**EXERCISE:** Copy word for word, please, the lines of the entries below running from the one containing "const railing = group('railing');" to the one containing "const shutter = (parent, x, y0, y1, w)", both ends included.

**RECORDS TO USE:**
=== Begin Enclosure ===
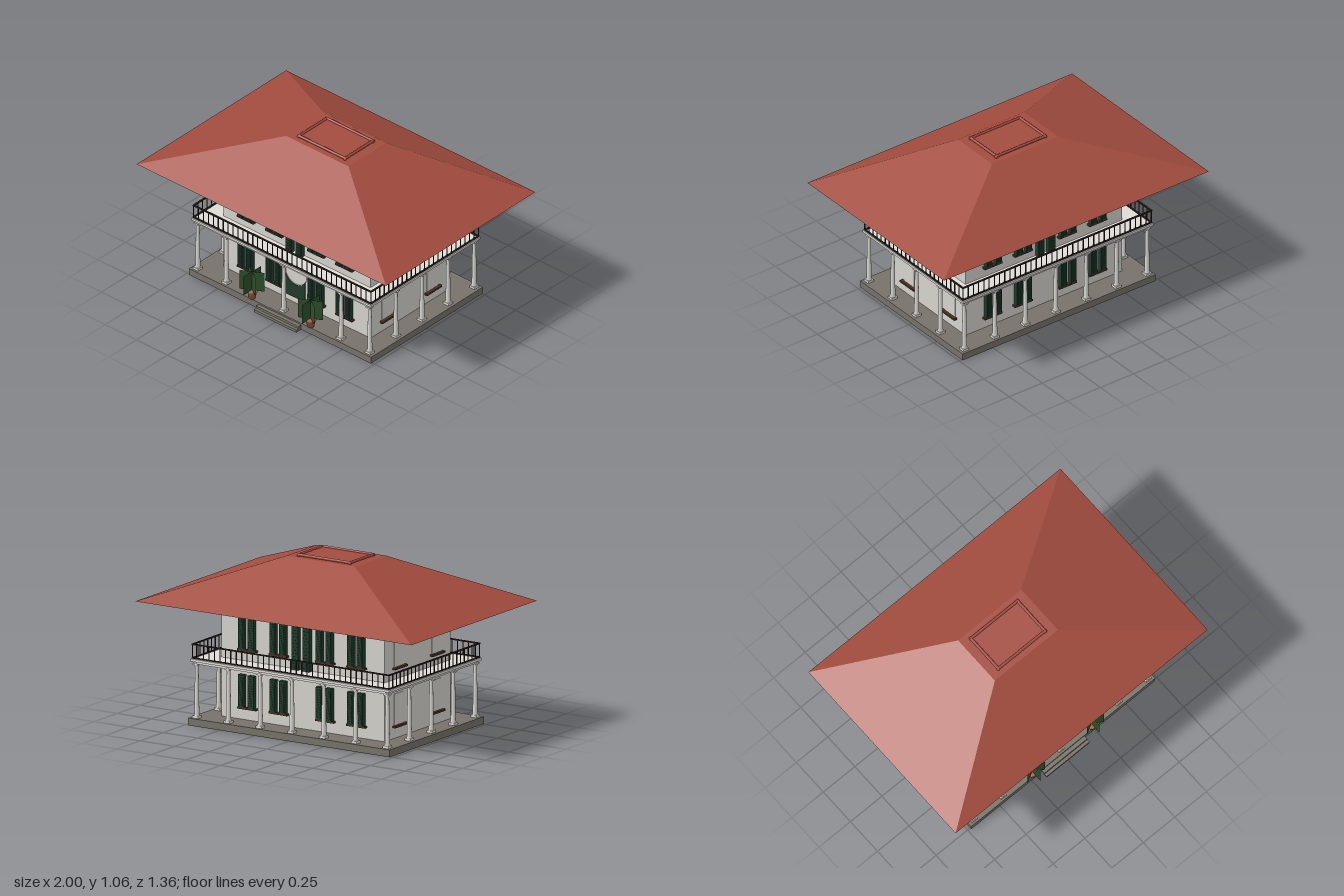
import * as THREE from 'three';

const mat = (color, extra = {}) => new THREE.MeshStandardMaterial({ color, ...extra });

export function createModel() {
  const house = new THREE.Group();
  house.name = 'house';
  const wall = mat(0xd6d4cd), white = mat(0xdedcd6), stone = mat(0x77726a), roofRed = mat(0xa34c3f);
  const green = mat(0x1f3b2b), dark = mat(0x2c231e), brown = mat(0x4a2f25), clay = mat(0x9a5a44);
  const leaf = mat(0x2c4f2a, { side: THREE.DoubleSide });

  const add = (parent, name, geometry, material, x = 0, y = 0, z = 0) => {
    const mesh = new THREE.Mesh(geometry, material);
    mesh.name = name;
    mesh.position.set(x, y, z);
    parent.add(mesh);
    return mesh;
  };
  // Box given by its centre in x and z, and its bottom and top heights
  const box = (parent, name, material, w, d, y0, y1, x = 0, z = 0) =>
    add(parent, name, new THREE.BoxGeometry(w, y1 - y0, d), material, x, (y0 + y1) / 2, z);
  const group = (name, parent = house) => {
    const g = new THREE.Group();
    g.name = name;
    parent.add(g);
    return g;
  };

  // Plinth, entrance steps and walls
  box(house, 'plinth', stone, 1.46, 1.02, 0, 0.045);
  box(house, 'lowerStep', stone, 0.34, 0.06, 0, 0.018, 0, 0.525);
  box(house, 'upperStep', stone, 0.34, 0.04, 0, 0.034, 0, 0.515);
  box(house, 'walls', wall, 1.18, 0.71, 0.045, 0.765);

  // Hipped roof: a four-sided frustum stretched to a rectangle
  const roofShape = new THREE.CylinderGeometry(0.25 * Math.SQRT2, Math.SQRT2, 0.28, 4, 1).toNonIndexed();
  roofShape.rotateY(Math.PI / 4).scale(1, 1, 0.68);
  roofShape.computeVertexNormals();
  add(house, 'roof', roofShape, roofRed, 0, 0.905, 0);
  box(house, 'soffit', dark, 1.42, 0.98, 0.755, 0.766);
  const ridge = group('roofCap');
  box(ridge, 'capPanel', roofRed, 0.36, 0.25, 1.04, 1.052);
  for (const s of [-1, 1]) {
    const long = add(ridge, 'capRim', new THREE.CylinderGeometry(0.009, 0.009, 0.38, 8), roofRed, 0, 1.053, s * 0.127);
    long.rotation.z = Math.PI / 2;
    const short = add(ridge, 'capRim', new THREE.CylinderGeometry(0.009, 0.009, 0.254, 8), roofRed, s * 0.185, 1.053, 0);
    short.rotation.x = Math.PI / 2;
    for (const t of [-1, 1]) {
      add(ridge, 'capKnob', new THREE.SphereGeometry(0.012, 10, 8), roofRed, s * 0.185, 1.05, t * 0.127);
      add(house, 'eaveKnob', new THREE.SphereGeometry(0.012, 8, 6), dark, s * 0.7, 0.758, t * 0.48);
    }
  }

  // Balcony slab and edge beam
  box(house, 'balconyFloor', white, 1.44, 1.0, 0.395, 0.41);
  for (const s of [-1, 1]) {
    box(house, 'edgeBeam', white, 1.41, 0.03, 0.38, 0.395, 0, s * 0.475);
    box(house, 'edgeBeam', white, 0.03, 0.98, 0.38, 0.395, s * 0.69, 0);
  }

  // Railing around the balcony
  const railing = group('railing');
  const baluster = new THREE.BoxGeometry(0.005, 0.085, 0.005);
  for (const s of [-1, 1]) {
    for (const [y0, y1] of [[0.412, 0.419], [0.496, 0.504]]) {
      box(railing, 'rail', dark, 1.43, 0.01, y0, y1, 0, s * 0.489);
      box(railing, 'rail', dark, 0.01, 0.98, y0, y1, s * 0.711, 0);
    }
    for (let i = 0; i <= 36; i++) add(railing, 'baluster', baluster, dark, -0.711 + i * 1.422 / 36, 0.457, s * 0.489);
    for (let i = 1; i < 24; i++) add(railing, 'baluster', baluster, dark, s * 0.711, 0.457, -0.489 + i * 0.978 / 24);
  }

  // Slim tapered veranda columns
  const shaft = new THREE.LatheGeometry([[0, 0], [0.019, 0], [0.019, 0.012], [0.0155, 0.018], [0.011, 0.31],
    [0.017, 0.325], [0.017, 0.338], [0, 0.338]].map(p => new THREE.Vector2(...p)), 14);
  const column = (x, z) => {
    const g = group('column');
    g.position.set(x, 0, z);
    box(g, 'columnBase', white, 0.042, 0.042, 0.045, 0.06);
    add(g, 'columnShaft', shaft, white, 0, 0.05, 0);
    box(g, 'columnCapital', white, 0.036, 0.036, 0.373, 0.382);
  };
  for (const x of [-0.69, -0.46, 0, 0.46, 0.69]) for (const z of [-0.475, 0.475]) column(x, z);
  for (const x of [-0.23, 0.23]) column(x, -0.475);
  for (const x of [-0.69, 0.69]) for (const z of [-0.2375, 0, 0.2375]) column(x, z);

  // Louvred shutter: frame panel with thin slats
  const shutter = (parent, x, y0, y1, w) => {
    box(parent, 'shutter', green, w, 0.03, y0, y1, x, 0.372);
    const n = 12, step = (y1 - y0 - 0.02) / n;
    for (let i = 0; i < n; i++) {
      const y = y0 + 0.01 + i * step;
      box(parent, 'slat', green, w * 0.75, 0.006, y, y + step * 0.55, x, 0.388);
    }
  };

  // Windows on the front and back
  for (const side of [0, 1]) {
    const face = group(side ? 'backWindows' : 'frontWindows');
    face.rotation.y = side * Math.PI;
    for (const y of [0.12, 0.48]) for (const x of [-0.395, -0.168, 0.168, 0.395]) {
      box(face, 'windowPane', wall, 0.1, 0.012, y, y + 0.2, x, 0.354);
      box(face, 'windowSill', brown, 0.132, 0.03, y - 0.006, y + 0.006, x, 0.366);
      for (const s of [-1, 1]) shutter(face, x + s * 0.035, y + 0.006, y + 0.207, 0.042);
    }
    for (const s of [-1, 1]) shutter(face, s * 0.04, 0.41, 0.677, 0.047);
  }

  // Sills and plain frames on the end walls
  for (const s of [-1, 1]) for (const z of [-0.203, 0.203]) for (const y of [0.12, 0.48]) {
    box(house, 'endWindow', wall, 0.008, 0.1, y, y + 0.2, s * 0.59, z);
    box(house, 'endSill', brown, 0.03, 0.136, y - 0.006, y + 0.006, s * 0.598, z);
  }

  // Arched entrance surround with a round light over green door leaves
  const arch = new THREE.Shape();
  arch.moveTo(-0.1, 0.045).lineTo(0.1, 0.045).lineTo(0.1, 0.26);
  arch.absarc(0, 0.26, 0.1, 0, Math.PI, false);
  arch.lineTo(-0.1, 0.045);
  add(house, 'doorSurround', new THREE.ExtrudeGeometry(arch, { depth: 0.012, bevelEnabled: false, curveSegments: 24 }), wall, 0, 0, 0.352);
  const leafShape = new THREE.Shape();
  leafShape.moveTo(-0.077, 0.085).lineTo(0.077, 0.085).lineTo(0.077, 0.23);
  leafShape.absarc(0, 0.265, 0.085, -0.43, Math.PI + 0.43, true);
  leafShape.lineTo(-0.077, 0.085);
  const notched = new THREE.Shape();
  notched.moveTo(-0.077, 0.085).lineTo(0.077, 0.085).lineTo(0.077, 0.229);
  notched.absarc(0, 0.265, 0.085, -0.437, -Math.PI + 0.437, true);
  notched.lineTo(-0.077, 0.085);
  add(house, 'doorLeaves', new THREE.ExtrudeGeometry(notched, { depth: 0.008, bevelEnabled: false, curveSegments: 20 }), green, 0, 0, 0.362);
  add(house, 'roundLight', new THREE.TorusGeometry(0.086, 0.003, 6, 32), wall, 0, 0.265, 0.364);

  // Potted shrubs and small hanging lanterns beside the entrance
  const potProfile = [[0, 0], [0.02, 0], [0.029, 0.045], [0.034, 0.045], [0.034, 0.06], [0, 0.06]].map(p => new THREE.Vector2(...p));
  for (const s of [-1, 1]) {
    const plant = group('pottedShrub');
    plant.position.set(s * 0.235, 0.045, 0.497);
    add(plant, 'pot', new THREE.LatheGeometry(potProfile, 14), clay);
    for (let i = 0; i < 3; i++) {
      const f = add(plant, 'foliage', new THREE.PlaneGeometry(0.155, 0.135), leaf, 0, 0.123, 0);
      f.rotation.y = 0.5 + i * Math.PI / 3;
    }
    add(house, 'lantern', new THREE.CylinderGeometry(0.007, 0.005, 0.018, 6), dark, s * 0.45, 0.375, 0.408);
  }
  return house;
}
=== End Enclosure ===
**EXERCISE RESULT:**
  const railing = group('railing');
  const baluster = new THREE.BoxGeometry(0.005, 0.085, 0.005);
  for (const s of [-1, 1]) {
    for (const [y0, y1] of [[0.412, 0.419], [0.496, 0.504]]) {
      box(railing, 'rail', dark, 1.43, 0.01, y0, y1, 0, s * 0.489);
      box(railing, 'rail', dark, 0.01, 0.98, y0, y1, s * 0.711, 0);
    }
    for (let i = 0; i <= 36; i++) add(railing, 'baluster', baluster, dark, -0.711 + i * 1.422 / 36, 0.457, s * 0.489);
    for (let i = 1; i < 24; i++) add(railing, 'baluster', baluster, dark, s * 0.711, 0.457, -0.489 + i * 0.978 / 24);
  }

  // Slim tapered veranda columns
  const shaft = new THREE.LatheGeometry([[0, 0], [0.019, 0], [0.019, 0.012], [0.0155, 0.018], [0.011, 0.31],
    [0.017, 0.325], [0.017, 0.338], [0, 0.338]].map(p => new THREE.Vector2(...p)), 14);
  const column = (x, z) => {
    const g = group('column');
    g.position.set(x, 0, z);
    box(g, 'columnBase', white, 0.042, 0.042, 0.045, 0.06);
    add(g, 'columnShaft', shaft, white, 0, 0.05, 0);
    box(g, 'columnCapital', white, 0.036, 0.036, 0.373, 0.382);
  };
  for (const x of [-0.69, -0.46, 0, 0.46, 0.69]) for (const z of [-0.475, 0.475]) column(x, z);
  for (const x of [-0.23, 0.23]) column(x, -0.475);
  for (const x of [-0.69, 0.69]) for (const z of [-0.2375, 0, 0.2375]) column(x, z);

  // Louvred shutter: frame panel with thin slats
  const shutter = (parent, x, y0, y1, w) => {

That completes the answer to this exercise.